● **What you need to do**: Gather up every line from the entries below that uses the word "stone".
-=-=-
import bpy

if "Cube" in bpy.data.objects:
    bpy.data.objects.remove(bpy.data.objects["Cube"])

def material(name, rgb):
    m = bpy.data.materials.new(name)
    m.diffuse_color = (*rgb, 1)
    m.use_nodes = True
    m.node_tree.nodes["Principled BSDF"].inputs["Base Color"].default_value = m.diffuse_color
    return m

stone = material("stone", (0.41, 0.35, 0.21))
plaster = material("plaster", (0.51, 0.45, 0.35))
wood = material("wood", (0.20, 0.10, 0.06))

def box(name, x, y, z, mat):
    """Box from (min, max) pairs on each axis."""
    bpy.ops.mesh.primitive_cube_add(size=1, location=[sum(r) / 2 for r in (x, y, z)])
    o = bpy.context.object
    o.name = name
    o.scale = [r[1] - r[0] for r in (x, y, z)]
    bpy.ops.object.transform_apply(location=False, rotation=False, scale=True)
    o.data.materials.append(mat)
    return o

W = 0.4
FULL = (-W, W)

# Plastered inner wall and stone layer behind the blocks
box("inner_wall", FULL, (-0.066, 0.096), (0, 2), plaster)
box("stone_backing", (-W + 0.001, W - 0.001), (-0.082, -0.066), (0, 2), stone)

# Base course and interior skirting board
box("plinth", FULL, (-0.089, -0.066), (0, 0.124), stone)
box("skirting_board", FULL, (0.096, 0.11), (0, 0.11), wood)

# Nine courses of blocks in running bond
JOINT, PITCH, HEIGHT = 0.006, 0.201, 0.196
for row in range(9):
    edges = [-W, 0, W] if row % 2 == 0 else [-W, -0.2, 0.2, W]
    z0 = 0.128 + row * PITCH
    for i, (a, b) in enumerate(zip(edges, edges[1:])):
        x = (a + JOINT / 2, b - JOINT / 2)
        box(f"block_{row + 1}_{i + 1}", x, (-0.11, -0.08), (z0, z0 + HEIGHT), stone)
-=-=-
● **Response area**:
stone = material("stone", (0.41, 0.35, 0.21))
# Plastered inner wall and stone layer behind the blocks
box("stone_backing", (-W + 0.001, W - 0.001), (-0.082, -0.066), (0, 2), stone)
box("plinth", FULL, (-0.089, -0.066), (0, 0.124), stone)
        box(f"block_{row + 1}_{i + 1}", x, (-0.11, -0.08), (z0, z0 + HEIGHT), stone)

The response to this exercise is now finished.